We’ve stopped what we are doing and creating your personalized BrandZ™ report, which will appear in your inbox soon.

Heineken- At every touchpoint and sensory experience we consider design

Heineken: At every touchpoint and sensory experience we consider design

Mark van Iterson

Global Director of Integrated Design

Heineken International

This year Heineken ranked eighth globally in The BrandZ™ Brand Contribution list, attesting to the Dutch brewer’s formidable street credibility amongst consumers. Graham Sturt, Creative Director of VBAT design agency, sat down with Mark van Iterson, Global Director of Integrated Design at Heineken, to talk about how the Dutch brewer balances its unique heritage with its progressive approach to building its brand.

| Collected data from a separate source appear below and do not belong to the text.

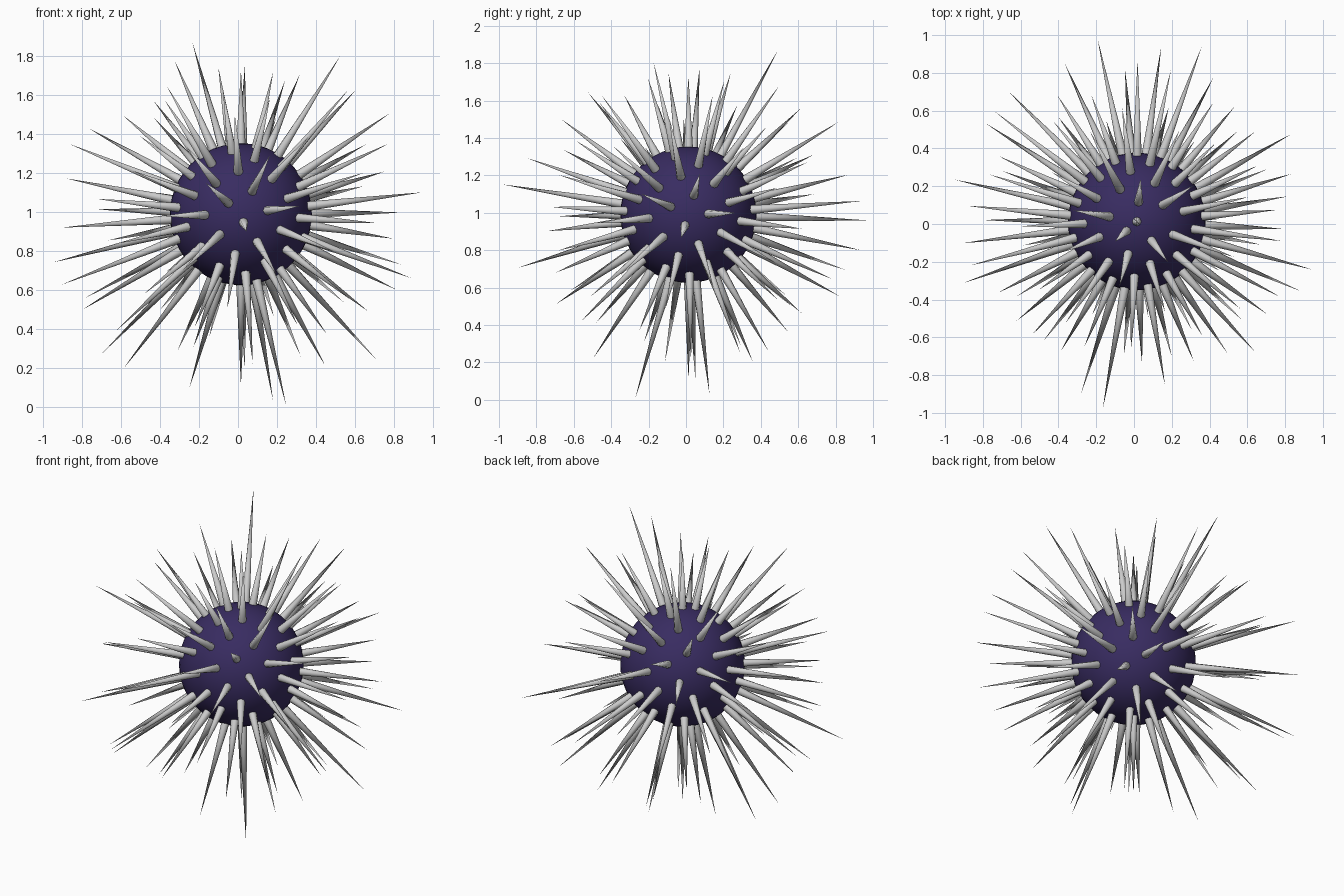
import bpy, bmesh, math
from mathutils import Vector, Matrix

if "Cube" in bpy.data.objects:
    bpy.data.objects.remove(bpy.data.objects["Cube"])

CENTRE = Vector((0.015, 0.013, 0.99))
R = 0.364          # body radius
BASE_R = 0.025     # spine radius at its root
ROOT = 0.345       # spine root, just inside the body

# Spine tip distances from the centre, in hundredths, from top pole to bottom pole
REACH = [74, 77, 79, 78, 86, 80, 73, 103, 98, 72, 87, 78, 78, 88, 93, 83,
         96, 79, 75, 85, 85, 93, 75, 96, 80, 93, 79, 80, 78, 93, 98, 80,
         93, 100, 77, 85, 88, 96, 92, 80, 102, 80, 97, 83, 99, 80, 81, 86,
         80, 99, 85, 93, 80, 76, 98, 79, 84, 95, 87, 102, 98, 100, 97, 100,
         104, 93, 80, 105, 90, 90, 92, 88, 95, 84, 86, 85, 83, 96, 82, 86,
         104, 105, 80, 84, 80, 100, 90, 92, 82, 89, 76, 86, 105, 93, 98, 88]


def add_object(name, bm):
    mesh = bpy.data.meshes.new(name)
    bm.to_mesh(mesh)
    bm.free()
    ob = bpy.data.objects.new(name, mesh)
    bpy.context.collection.objects.link(ob)
    for p in mesh.polygons:
        p.use_smooth = True
    return ob


# Round body
bm = bmesh.new()
bmesh.ops.create_uvsphere(bm, u_segments=48, v_segments=24, radius=R,
                          matrix=Matrix.Translation(CENTRE))
body = add_object("body", bm)
mat = bpy.data.materials.new("dark_purple")
mat.diffuse_color = (0.04, 0.025, 0.12, 1)
mat.use_nodes = True
mat.node_tree.nodes["Principled BSDF"].inputs["Base Color"].default_value = mat.diffuse_color
body.data.materials.append(mat)

# Spines spread evenly in a golden-angle spiral
bm = bmesh.new()
golden = math.pi * (3 - math.sqrt(5))
n = len(REACH)
for i, reach in enumerate(REACH):
    z = 1 - 2 * i / (n - 1)
    r = math.sqrt(max(0, 1 - z * z))
    d = Vector((r * math.cos(i * golden), -r * math.sin(i * golden), z))
    length = reach / 100 - ROOT
    rot = d.to_track_quat('Z', 'Y').to_matrix().to_4x4()
    place = Matrix.Translation(CENTRE + d * (ROOT + length / 2)) @ rot
    bmesh.ops.create_cone(bm, cap_ends=True, segments=8, radius1=BASE_R,
                          radius2=0, depth=length, matrix=place)
spines = add_object("spines", bm)

# Keep the root edges of the spines sharp
bpy.ops.object.select_all(action='DESELECT')
spines.select_set(True)
bpy.context.view_layer.objects.active = spines
bpy.ops.object.shade_smooth_by_angle(angle=math.radians(60))
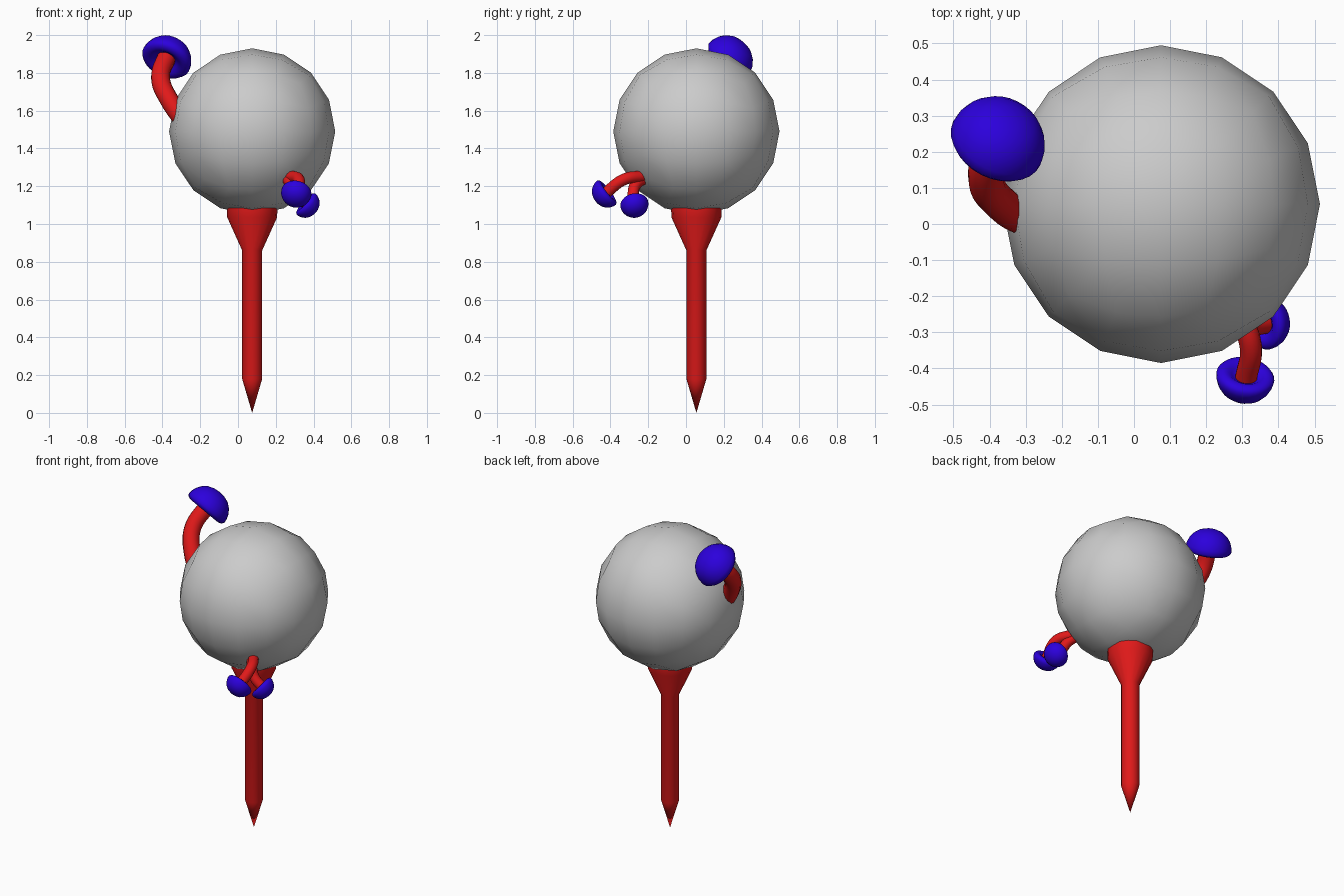
import bpy, bmesh, math
from mathutils import Vector

if "Cube" in bpy.data.objects:
    bpy.data.objects.remove(bpy.data.objects["Cube"])

CX, CY, CZ, R = 0.075, 0.055, 1.49, 0.44


def material(name, color):
    m = bpy.data.materials.new(name)
    m.diffuse_color = color
    m.use_nodes = True
    m.node_tree.nodes["Principled BSDF"].inputs["Base Color"].default_value = m.diffuse_color
    return m


RED = material("red", (0.75, 0.01, 0.01, 1))
BLUE = material("blue", (0.025, 0.0, 0.72, 1))


def finish(bm, name, mat=None, angle=40):
    bmesh.ops.recalc_face_normals(bm, faces=bm.faces)
    me = bpy.data.meshes.new(name)
    bm.to_mesh(me)
    bm.free()
    ob = bpy.data.objects.new(name, me)
    bpy.context.collection.objects.link(ob)
    if mat:
        me.materials.append(mat)
    bpy.ops.object.select_all(action='DESELECT')
    ob.select_set(True)
    bpy.context.view_layer.objects.active = ob
    bpy.ops.object.shade_smooth_by_angle(angle=math.radians(angle))
    return ob


def lathe(name, profile, segments, mat, angle=40):
    bm = bmesh.new()
    vs = [bm.verts.new((r, 0, z)) for r, z in profile]
    es = [bm.edges.new(p) for p in zip(vs, vs[1:])]
    bmesh.ops.spin(bm, geom=vs + es, axis=(0, 0, 1), cent=(0, 0, 0),
                   angle=2 * math.pi, steps=segments, use_duplicate=False)
    bmesh.ops.remove_doubles(bm, verts=bm.verts, dist=1e-4)
    return finish(bm, name, mat, angle)


def stem(name, points, radius):
    cu = bpy.data.curves.new(name, 'CURVE')
    cu.dimensions = '3D'
    cu.bevel_depth = radius
    cu.bevel_resolution = 4
    cu.use_fill_caps = True
    sp = cu.splines.new('BEZIER')
    sp.bezier_points.add(len(points) - 1)
    for bp, p in zip(sp.bezier_points, points):
        bp.co = p
        bp.handle_left_type = bp.handle_right_type = 'AUTO'
    cu.materials.append(RED)
    ob = bpy.data.objects.new(name, cu)
    bpy.context.collection.objects.link(ob)


def cap(name, center, axis, r):
    # rolled lip with hollow underside, then a dome
    prof = [(0, .2), (.3, .18), (.48, .06), (.62, -.04), (.78, -.06), (.92, -.01),
            (1, .1), (.98, .28), (.9, .5), (.76, .7), (.55, .87), (.28, .97), (0, 1)]
    ob = lathe(name, [(a * r, b * r) for a, b in prof], 28, BLUE, 80)
    ob.rotation_mode = 'QUATERNION'
    ob.rotation_quaternion = Vector((0, 0, 1)).rotation_difference(Vector(axis))
    ob.location = center


# ball: cube grid projected onto a sphere
bm = bmesh.new()
bmesh.ops.create_cube(bm, size=2)
bmesh.ops.subdivide_edges(bm, edges=bm.edges[:], cuts=3, use_grid_fill=True)
for v in bm.verts:
    v.co = Vector([math.tan(c * math.pi / 4) for c in v.co]).normalized() * R
ball = finish(bm, "ball", None, 60)
ball.location = (CX, CY, CZ)

# tee with pointed tip and cupped head
tee = lathe("tee", [(0, 0), (.053, .18), (.053, .86), (.132, 1.035), (.134, 1.085),
                    (.115, 1.085), (0, 1.055)], 16, RED, 30)
tee.location = (CX, CY, 0)

# large mushroom on the upper left
stem("large_stem", [(-.26, 0, 1.51), (-.36, .05, 1.65), (-.41, .125, 1.77),
                    (-.375, .235, 1.89)], .05)
cap("large_cap", (-.385, .215, 1.86), (.34, .63, .70), .135)

# pair of small mushrooms on the lower right
stem("small_front_stem", [(.235, -.19, 1.25), (.285, -.25, 1.25), (.322, -.33, 1.235),
                          (.31, -.43, 1.16)], .031)
cap("small_front_cap", (.31, -.415, 1.17), (-.15, -.78, -.6), .081)
stem("small_side_stem", [(.245, -.20, 1.25), (.285, -.265, 1.21), (.315, -.28, 1.155),
                         (.37, -.273, 1.10)], .03)
cap("small_side_cap", (.355, -.275, 1.11), (.74, .15, -.65), .075)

Heineken is the second most valuable brand in the Netherlands (after Shell) and the second most valuable beer brand globally (after Budweiser). What do you attribute this success to?

Our focus. Our company name is Heineken, our brand name is Heineken, our whole focus is on Heineken. Heineken is our priority and has been for 150 years. Over the years we have been very consistent in our vision, how we innovate, and how we build our brand.  

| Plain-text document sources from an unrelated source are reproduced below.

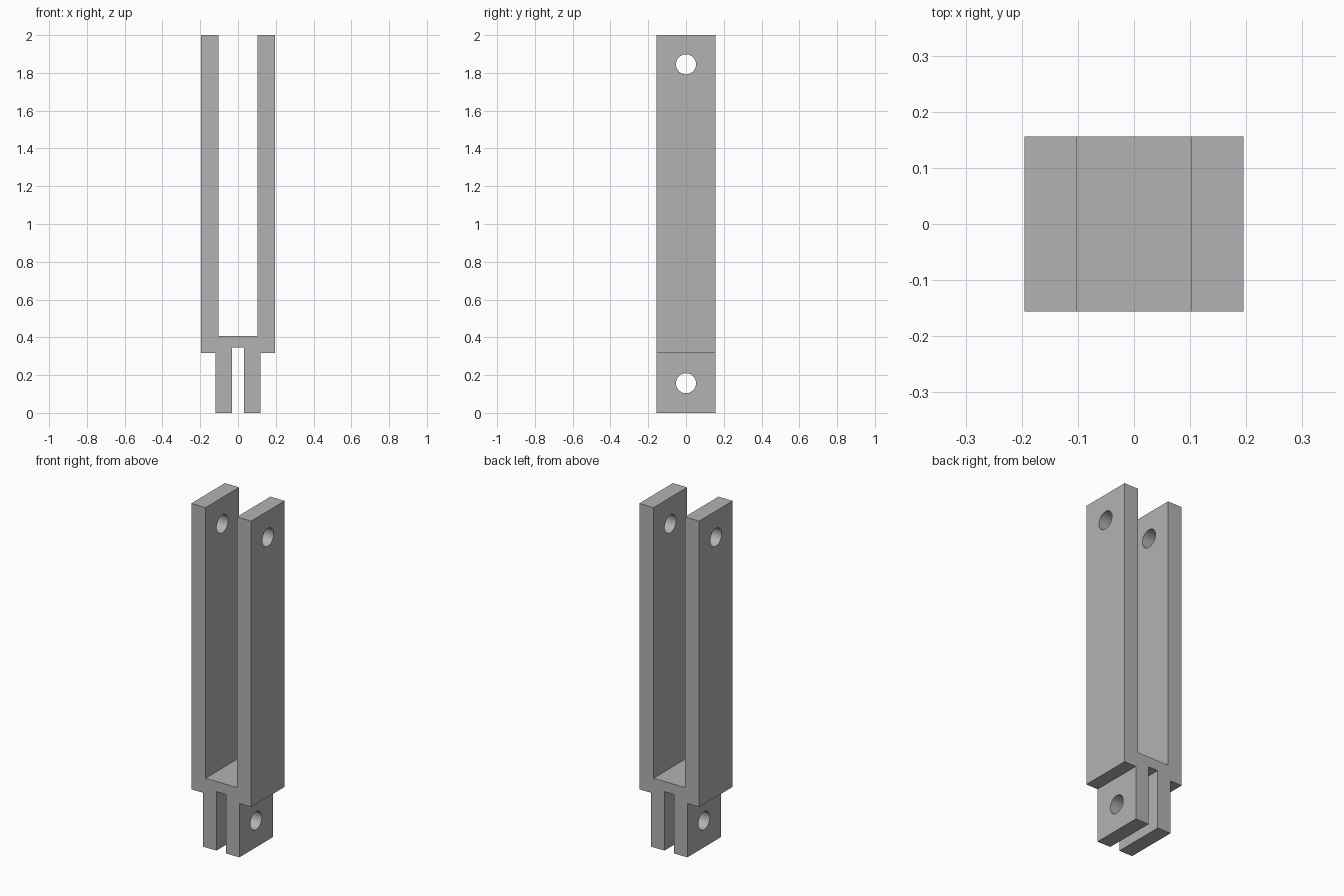
import bpy
import bmesh
from math import radians
from mathutils import Matrix

cube = bpy.data.objects.get("Cube")
if cube:
    bpy.data.objects.remove(cube, do_unlink=True)

HALF_DEPTH = 0.156
HOLE_RADIUS = 0.053
HOLE_HEIGHTS = (0.157, 1.845)

grey = bpy.data.materials.new("plain grey")
grey.use_nodes = True
colour = (0.45, 0.45, 0.45, 1)
grey.diffuse_color = colour
grey.node_tree.nodes["Principled BSDF"].inputs["Base Color"].default_value = colour


def make_object(name, bm):
    bmesh.ops.recalc_face_normals(bm, faces=bm.faces)
    mesh = bpy.data.meshes.new(name)
    bm.to_mesh(mesh)
    bm.free()
    obj = bpy.data.objects.new(name, mesh)
    bpy.context.collection.objects.link(obj)
    mesh.materials.append(grey)
    return obj


# Double fork: half outline from the slot top round to the upper floor, mirrored
half = [(0.031, 0.347), (0.031, 0), (0.118, 0), (0.118, 0.317),
        (0.195, 0.317), (0.195, 2), (0.102, 2), (0.102, 0.407)]
outline = half + [(-x, z) for x, z in reversed(half)]
bm = bmesh.new()
front = bm.faces.new([bm.verts.new((x, -HALF_DEPTH, z)) for x, z in outline])
result = bmesh.ops.extrude_face_region(bm, geom=[front])
moved = [v for v in result["geom"] if isinstance(v, bmesh.types.BMVert)]
bmesh.ops.translate(bm, verts=moved, vec=(0, 2 * HALF_DEPTH, 0))
fork = make_object("double_fork", bm)

# Pin holes through both pairs of arms
bm = bmesh.new()
for z in HOLE_HEIGHTS:
    place = Matrix.Translation((0, 0, z)) @ Matrix.Rotation(radians(90), 4, "Y")
    bmesh.ops.create_cone(bm, cap_ends=True, segments=48, radius1=HOLE_RADIUS,
                          radius2=HOLE_RADIUS, depth=1, matrix=place)
cutter = make_object("pin_hole_cutter", bm)
cutter.hide_render = True

cut = fork.modifiers.new("pin_holes", "BOOLEAN")
cut.operation = "DIFFERENCE"
cut.solver = "EXACT"
cut.object = cutter
bpy.ops.object.select_all(action="DESELECT")
fork.select_set(True)
bpy.context.view_layer.objects.active = fork
bpy.ops.object.modifier_apply(modifier=cut.name)
bpy.data.objects.remove(cutter, do_unlink=True)

# Smooth hole walls, sharp edges elsewhere
bpy.ops.object.shade_smooth_by_angle(angle=radians(30))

Looking at the BrandZ™ global Top 15 for brand contribution you see four luxury brands, four fashion brands, and two beverage makers alongside Pampers, Fedex, and PayPal. What do you think these brands have in common?

I’d say we all understand the added value of brand building, of creating emotion and experiences – on top of the functional features of our products. It sounds simple, but it’s not. These brands understand how to bring value in a way that people are willing to pay for it.

Why such strong representation of beer?

Beer is a very emotional category and so much a part of people’s daily lives. It’s about friendship and family, about going out and meeting new people. These are very human emotions with strong associations and values attached to them, and beer is part of that. It’s why my job is so interesting.

What role does design play in creating experience and emotion?

It’s crucial. At Heineken we define design in the broadest sense of the word. Every touchpoint in point of sale or consumption, every sensory experience – visual, tactile, the sound of opening a bottle – we consider design. I oversee an integrated design department that designs every point of the consumer journey.

How does Heineken use design to differentiate itself from other beer brands?

In the basis, it’s about our visual iconic essence: The green bottle, red star and wordmark with smiling “e”-s. We are very careful with these iconic assets, but we are also not afraid to be playful and bold, to stay newsworthy and relevant. Since we launched City Editions in 2014, we’ve regularly designed limited editions, enforcing our involvement in UEFA Champions League, F1, James Bond and the Rugby World Cup, but also for local events like the Sint Martin regatta or orange celebrations in the Netherlands. These are great example of design driving engagement. They give us immediate scale, make us unique, and put our brand into millions of hands.

How do you balance the heritage of your brand with the future of your brand?

That’s a real balancing act. Heineken is a progressive brand. For us, heritage is a springboard for creativity and innovation. Heritage makes us understand where we come from, and ensures that we stay true to who we are.

What are you doing to raise the emotional value of your brand?

A large part of what we do is designed to add emotional value. This has always been the case at Heineken. When Gerard Adriaan Heineken decided to use green bottles instead of brown ones like everyone else, he understood that if you want to sell premium beer you better stand out – literally.  The green bottle shows naturalness, status, and connoisseurship. It’s the DNA of our brand and always has been.

The global shift towards health and wellness has put the entire beer category under pressure. Are we witnessing a radical category culture shift?

There are two things happening, and both are good. One is premiumization and the shift towards more conscious consumption and openness for new propositions, which is good for us because consumers appreciate value and quality. The second is that zero and low-alcohol is growing significantly. Heineken 0.0 has become the biggest zero alcohol beer in Europe. The beauty of 0.0 is that it is a healthy alternative for alcohol – and it’s completely natural, not sweetened, and low in calories.

Today, consumers expect their brands to take a stand and have a purpose. How are you managing this at Heineken?  

We have defined that quite clearly for ourselves. The purpose of our brand is to bring people together over beer. That is about inclusiveness and diversity. We often say here: We see differences in people as a reason to party, not as a reason to fight. But we do sell alcohol, and here we have a big responsibility. We have very explicit communication and activities to promote responsible consumption and never drinking and driving. We have chosen to use the power and tone of voice of the brand to influence people’s behaviour. We invest 10% of all media money in “Enjoy Heineken Responsibly” and “When you drive, never drink” campaigns. It’s a positive approach to making moderation and not drinking and driving cool. If we get it right, consumers appreciate our brand even more.